*Exercise description*.
Look through the data below, and copy each line that carries the word "return".
Top of Data for review
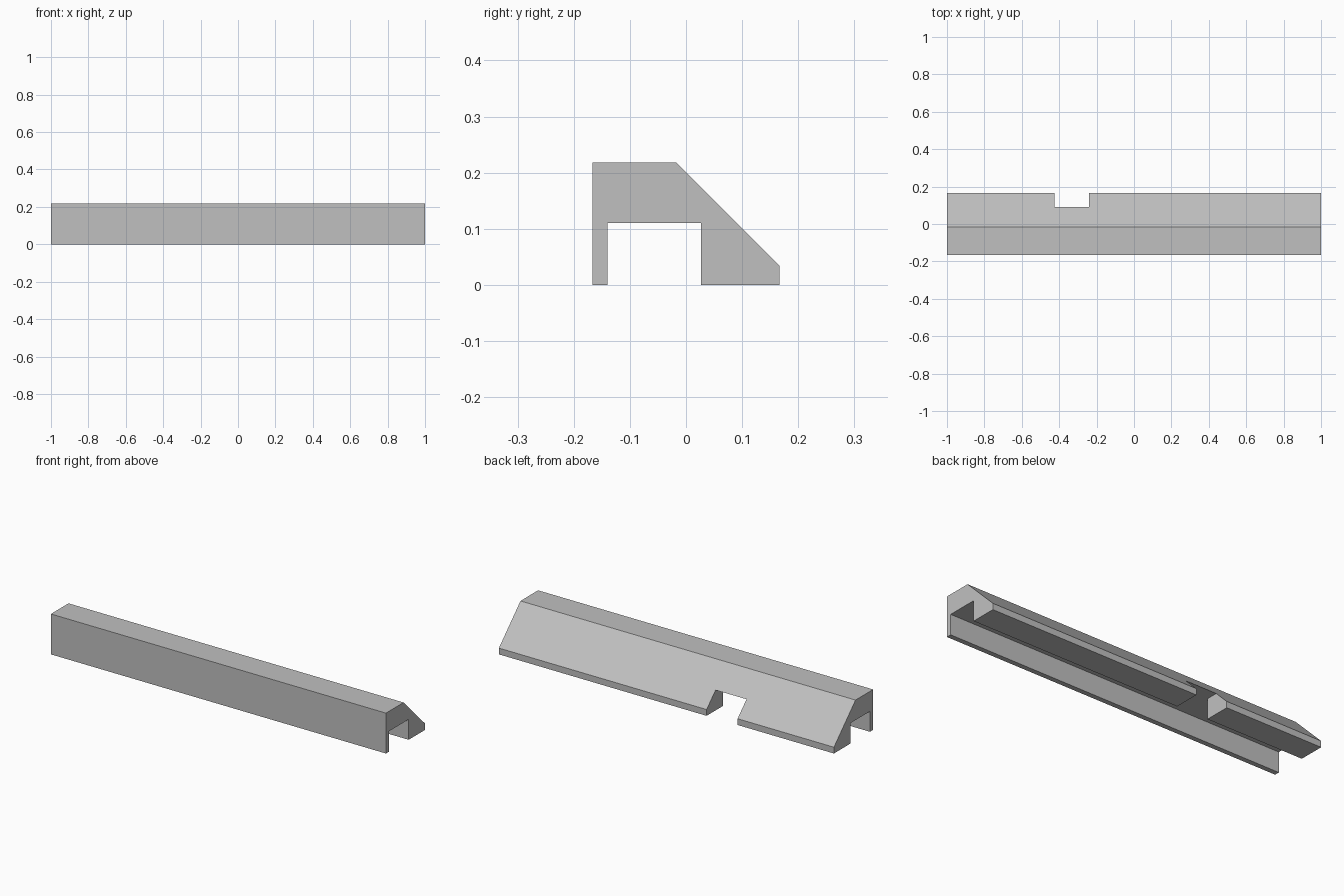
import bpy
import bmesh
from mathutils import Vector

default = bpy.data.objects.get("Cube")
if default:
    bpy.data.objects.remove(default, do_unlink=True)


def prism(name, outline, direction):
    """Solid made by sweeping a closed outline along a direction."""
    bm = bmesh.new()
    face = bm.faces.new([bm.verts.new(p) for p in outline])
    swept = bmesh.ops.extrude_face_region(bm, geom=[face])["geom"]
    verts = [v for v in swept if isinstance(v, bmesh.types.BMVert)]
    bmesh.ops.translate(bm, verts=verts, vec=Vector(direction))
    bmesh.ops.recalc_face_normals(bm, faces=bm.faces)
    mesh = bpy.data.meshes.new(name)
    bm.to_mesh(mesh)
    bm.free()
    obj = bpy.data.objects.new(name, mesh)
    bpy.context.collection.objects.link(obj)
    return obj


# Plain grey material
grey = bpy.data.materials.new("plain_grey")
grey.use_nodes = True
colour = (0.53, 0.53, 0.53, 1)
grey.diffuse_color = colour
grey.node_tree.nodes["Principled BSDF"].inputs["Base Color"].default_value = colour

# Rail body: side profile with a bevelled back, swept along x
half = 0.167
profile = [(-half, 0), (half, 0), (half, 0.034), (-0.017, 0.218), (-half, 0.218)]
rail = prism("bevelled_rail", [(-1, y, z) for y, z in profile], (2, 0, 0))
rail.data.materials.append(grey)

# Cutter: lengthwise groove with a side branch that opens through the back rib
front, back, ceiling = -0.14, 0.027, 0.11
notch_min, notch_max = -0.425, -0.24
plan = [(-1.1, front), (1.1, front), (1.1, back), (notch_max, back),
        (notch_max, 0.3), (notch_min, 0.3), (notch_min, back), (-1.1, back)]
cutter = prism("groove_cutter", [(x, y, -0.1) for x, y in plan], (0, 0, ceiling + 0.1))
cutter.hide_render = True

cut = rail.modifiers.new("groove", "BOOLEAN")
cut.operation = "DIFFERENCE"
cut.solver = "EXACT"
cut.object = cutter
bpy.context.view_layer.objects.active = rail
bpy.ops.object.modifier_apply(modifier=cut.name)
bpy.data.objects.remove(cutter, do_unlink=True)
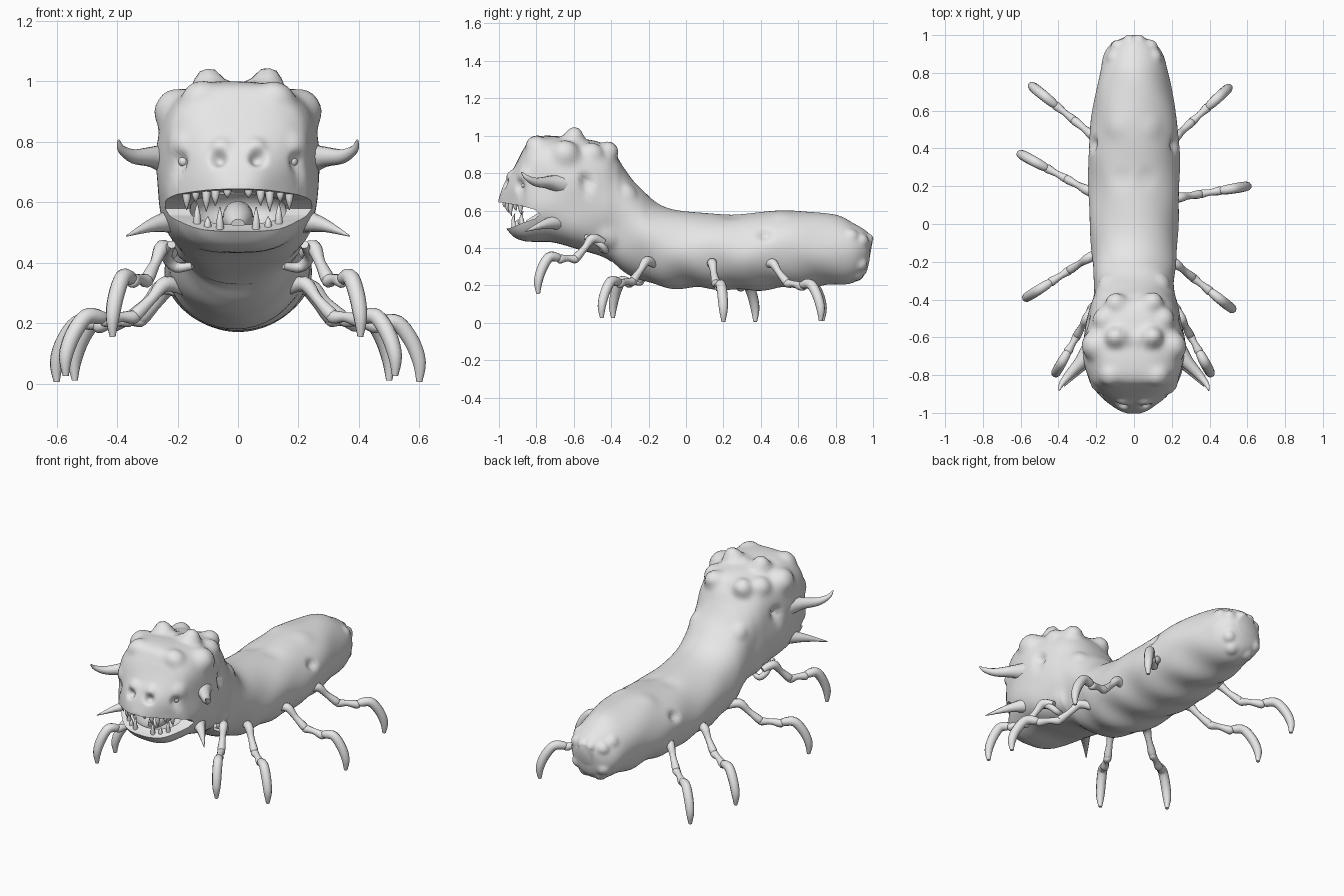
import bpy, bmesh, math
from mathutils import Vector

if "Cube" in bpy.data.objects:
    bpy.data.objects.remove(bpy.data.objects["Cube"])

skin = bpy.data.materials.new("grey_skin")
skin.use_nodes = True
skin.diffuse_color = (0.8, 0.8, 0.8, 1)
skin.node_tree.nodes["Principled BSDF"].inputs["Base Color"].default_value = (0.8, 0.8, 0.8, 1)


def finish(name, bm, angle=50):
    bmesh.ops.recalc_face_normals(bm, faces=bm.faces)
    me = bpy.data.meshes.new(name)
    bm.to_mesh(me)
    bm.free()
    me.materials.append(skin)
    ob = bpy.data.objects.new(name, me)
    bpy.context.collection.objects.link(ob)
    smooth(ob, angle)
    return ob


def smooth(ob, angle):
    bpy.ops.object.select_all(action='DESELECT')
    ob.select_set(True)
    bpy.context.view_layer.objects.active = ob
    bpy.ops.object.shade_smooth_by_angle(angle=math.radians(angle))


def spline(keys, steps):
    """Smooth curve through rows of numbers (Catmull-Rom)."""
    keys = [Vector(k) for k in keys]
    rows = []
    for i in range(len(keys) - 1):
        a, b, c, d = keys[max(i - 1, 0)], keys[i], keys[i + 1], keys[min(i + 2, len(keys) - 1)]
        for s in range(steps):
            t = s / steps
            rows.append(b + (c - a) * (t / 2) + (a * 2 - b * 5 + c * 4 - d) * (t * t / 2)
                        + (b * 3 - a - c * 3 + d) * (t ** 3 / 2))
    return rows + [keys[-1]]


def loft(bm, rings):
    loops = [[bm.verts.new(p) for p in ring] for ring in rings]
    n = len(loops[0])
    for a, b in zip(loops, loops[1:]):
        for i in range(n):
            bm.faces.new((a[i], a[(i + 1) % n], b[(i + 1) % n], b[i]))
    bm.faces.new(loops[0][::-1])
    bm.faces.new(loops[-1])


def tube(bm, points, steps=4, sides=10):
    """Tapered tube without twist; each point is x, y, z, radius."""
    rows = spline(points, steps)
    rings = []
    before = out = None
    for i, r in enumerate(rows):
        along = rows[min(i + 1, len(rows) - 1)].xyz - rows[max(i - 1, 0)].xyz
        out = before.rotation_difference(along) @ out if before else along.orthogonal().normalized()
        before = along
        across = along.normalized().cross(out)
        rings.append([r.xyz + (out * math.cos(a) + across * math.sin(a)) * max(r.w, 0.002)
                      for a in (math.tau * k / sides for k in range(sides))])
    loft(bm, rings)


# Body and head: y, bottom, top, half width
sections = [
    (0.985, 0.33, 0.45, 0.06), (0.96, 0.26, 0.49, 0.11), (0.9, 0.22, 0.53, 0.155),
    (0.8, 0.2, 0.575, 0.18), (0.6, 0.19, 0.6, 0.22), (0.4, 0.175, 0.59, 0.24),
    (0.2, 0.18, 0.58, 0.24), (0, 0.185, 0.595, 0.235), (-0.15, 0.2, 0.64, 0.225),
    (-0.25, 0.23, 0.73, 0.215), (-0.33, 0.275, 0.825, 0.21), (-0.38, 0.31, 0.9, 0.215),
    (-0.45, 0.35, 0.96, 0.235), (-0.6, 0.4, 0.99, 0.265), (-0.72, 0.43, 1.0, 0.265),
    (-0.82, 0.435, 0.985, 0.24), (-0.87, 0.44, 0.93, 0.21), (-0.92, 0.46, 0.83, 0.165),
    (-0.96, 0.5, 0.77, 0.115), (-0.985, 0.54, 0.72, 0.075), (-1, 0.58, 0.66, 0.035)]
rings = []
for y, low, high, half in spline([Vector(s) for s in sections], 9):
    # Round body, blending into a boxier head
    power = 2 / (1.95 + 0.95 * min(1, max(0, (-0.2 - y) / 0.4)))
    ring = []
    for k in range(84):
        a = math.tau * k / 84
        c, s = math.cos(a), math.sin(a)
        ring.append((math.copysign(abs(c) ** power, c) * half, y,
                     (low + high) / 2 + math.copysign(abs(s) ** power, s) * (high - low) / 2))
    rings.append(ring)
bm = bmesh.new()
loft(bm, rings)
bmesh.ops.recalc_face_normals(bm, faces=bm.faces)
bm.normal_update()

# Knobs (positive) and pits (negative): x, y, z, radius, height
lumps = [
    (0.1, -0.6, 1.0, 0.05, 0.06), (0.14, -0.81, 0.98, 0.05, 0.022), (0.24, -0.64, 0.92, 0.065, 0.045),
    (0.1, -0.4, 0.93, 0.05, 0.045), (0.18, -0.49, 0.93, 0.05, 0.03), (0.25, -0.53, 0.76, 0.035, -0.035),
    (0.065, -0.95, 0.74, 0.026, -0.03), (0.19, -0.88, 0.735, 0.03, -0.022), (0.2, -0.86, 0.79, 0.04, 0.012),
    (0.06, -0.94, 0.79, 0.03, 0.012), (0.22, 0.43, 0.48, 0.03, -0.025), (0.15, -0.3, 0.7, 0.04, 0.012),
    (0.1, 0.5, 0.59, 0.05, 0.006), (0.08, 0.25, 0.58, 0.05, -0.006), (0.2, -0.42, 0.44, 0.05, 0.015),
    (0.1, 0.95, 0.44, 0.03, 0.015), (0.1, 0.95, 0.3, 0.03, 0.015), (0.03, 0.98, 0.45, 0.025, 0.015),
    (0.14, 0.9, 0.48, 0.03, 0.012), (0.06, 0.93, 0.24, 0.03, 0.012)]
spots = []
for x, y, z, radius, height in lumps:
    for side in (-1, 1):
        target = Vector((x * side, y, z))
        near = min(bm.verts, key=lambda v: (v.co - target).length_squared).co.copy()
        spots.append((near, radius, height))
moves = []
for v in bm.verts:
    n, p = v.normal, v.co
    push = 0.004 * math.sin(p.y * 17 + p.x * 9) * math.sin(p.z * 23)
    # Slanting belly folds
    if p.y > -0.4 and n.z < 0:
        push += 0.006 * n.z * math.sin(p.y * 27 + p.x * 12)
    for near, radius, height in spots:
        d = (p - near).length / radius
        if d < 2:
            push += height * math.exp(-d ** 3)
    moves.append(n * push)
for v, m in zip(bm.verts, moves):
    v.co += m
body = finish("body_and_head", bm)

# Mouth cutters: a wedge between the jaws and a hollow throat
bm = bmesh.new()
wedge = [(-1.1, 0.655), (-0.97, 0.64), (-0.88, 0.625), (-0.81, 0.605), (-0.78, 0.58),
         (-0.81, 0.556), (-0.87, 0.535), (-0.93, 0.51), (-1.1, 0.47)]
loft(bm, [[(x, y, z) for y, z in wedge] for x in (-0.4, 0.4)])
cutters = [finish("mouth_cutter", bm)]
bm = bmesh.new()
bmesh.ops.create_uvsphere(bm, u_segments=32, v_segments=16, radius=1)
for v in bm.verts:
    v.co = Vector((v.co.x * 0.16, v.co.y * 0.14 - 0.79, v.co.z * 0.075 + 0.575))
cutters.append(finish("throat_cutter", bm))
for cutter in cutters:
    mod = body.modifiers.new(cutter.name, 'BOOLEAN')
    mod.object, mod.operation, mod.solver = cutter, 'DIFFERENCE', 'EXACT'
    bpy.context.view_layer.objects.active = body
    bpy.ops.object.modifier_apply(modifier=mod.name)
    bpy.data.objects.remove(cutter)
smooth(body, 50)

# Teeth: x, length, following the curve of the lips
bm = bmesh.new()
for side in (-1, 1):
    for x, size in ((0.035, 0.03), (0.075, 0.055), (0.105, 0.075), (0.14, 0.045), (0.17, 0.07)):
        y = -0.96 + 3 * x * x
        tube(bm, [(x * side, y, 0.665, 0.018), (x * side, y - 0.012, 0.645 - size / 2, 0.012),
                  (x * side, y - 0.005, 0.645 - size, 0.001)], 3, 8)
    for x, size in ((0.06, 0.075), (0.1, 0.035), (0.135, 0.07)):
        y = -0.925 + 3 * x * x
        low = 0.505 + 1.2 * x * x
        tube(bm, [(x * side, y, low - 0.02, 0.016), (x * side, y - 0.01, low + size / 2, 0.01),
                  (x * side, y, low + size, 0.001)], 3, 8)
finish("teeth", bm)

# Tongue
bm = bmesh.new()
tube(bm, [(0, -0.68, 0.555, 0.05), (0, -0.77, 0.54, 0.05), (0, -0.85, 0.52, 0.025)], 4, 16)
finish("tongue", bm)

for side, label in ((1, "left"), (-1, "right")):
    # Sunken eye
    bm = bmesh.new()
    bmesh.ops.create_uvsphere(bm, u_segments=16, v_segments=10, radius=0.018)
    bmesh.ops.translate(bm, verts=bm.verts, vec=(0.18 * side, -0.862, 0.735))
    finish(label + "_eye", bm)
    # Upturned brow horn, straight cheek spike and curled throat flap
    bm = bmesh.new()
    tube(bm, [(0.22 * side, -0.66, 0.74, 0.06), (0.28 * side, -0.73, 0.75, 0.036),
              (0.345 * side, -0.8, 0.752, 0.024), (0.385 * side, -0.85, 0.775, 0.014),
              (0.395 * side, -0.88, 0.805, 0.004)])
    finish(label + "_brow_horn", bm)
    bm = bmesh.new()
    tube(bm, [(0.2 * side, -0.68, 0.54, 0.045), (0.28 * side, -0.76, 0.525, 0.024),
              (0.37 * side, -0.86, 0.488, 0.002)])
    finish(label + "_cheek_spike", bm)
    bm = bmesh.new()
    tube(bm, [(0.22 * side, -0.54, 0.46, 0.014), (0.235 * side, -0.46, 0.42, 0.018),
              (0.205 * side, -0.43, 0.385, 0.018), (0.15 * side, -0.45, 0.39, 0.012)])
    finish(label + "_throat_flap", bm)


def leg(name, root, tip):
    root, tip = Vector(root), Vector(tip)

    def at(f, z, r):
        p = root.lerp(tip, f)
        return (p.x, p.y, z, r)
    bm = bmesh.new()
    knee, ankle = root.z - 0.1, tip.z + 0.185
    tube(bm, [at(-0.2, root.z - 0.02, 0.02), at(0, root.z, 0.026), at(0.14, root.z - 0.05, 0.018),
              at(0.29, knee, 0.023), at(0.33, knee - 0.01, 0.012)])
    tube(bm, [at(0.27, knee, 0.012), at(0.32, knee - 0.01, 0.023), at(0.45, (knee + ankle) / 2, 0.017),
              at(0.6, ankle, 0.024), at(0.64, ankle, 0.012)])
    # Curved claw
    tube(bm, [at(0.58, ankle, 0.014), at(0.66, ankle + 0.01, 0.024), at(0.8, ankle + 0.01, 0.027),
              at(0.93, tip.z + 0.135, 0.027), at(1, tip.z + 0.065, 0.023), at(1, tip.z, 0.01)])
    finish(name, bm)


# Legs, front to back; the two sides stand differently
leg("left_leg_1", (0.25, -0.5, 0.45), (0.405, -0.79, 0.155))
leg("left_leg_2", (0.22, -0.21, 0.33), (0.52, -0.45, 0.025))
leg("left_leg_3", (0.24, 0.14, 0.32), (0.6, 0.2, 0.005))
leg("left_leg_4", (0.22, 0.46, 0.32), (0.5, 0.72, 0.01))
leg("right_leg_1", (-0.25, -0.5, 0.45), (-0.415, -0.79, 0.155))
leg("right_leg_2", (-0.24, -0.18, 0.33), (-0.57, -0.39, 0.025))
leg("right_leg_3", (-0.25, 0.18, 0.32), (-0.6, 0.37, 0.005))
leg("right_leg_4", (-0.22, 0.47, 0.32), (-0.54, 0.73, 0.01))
Bottom of Data for review
*Exercise solution*.
    return obj
    return ob
    return rows + [keys[-1]]
        return (p.x, p.y, z, r)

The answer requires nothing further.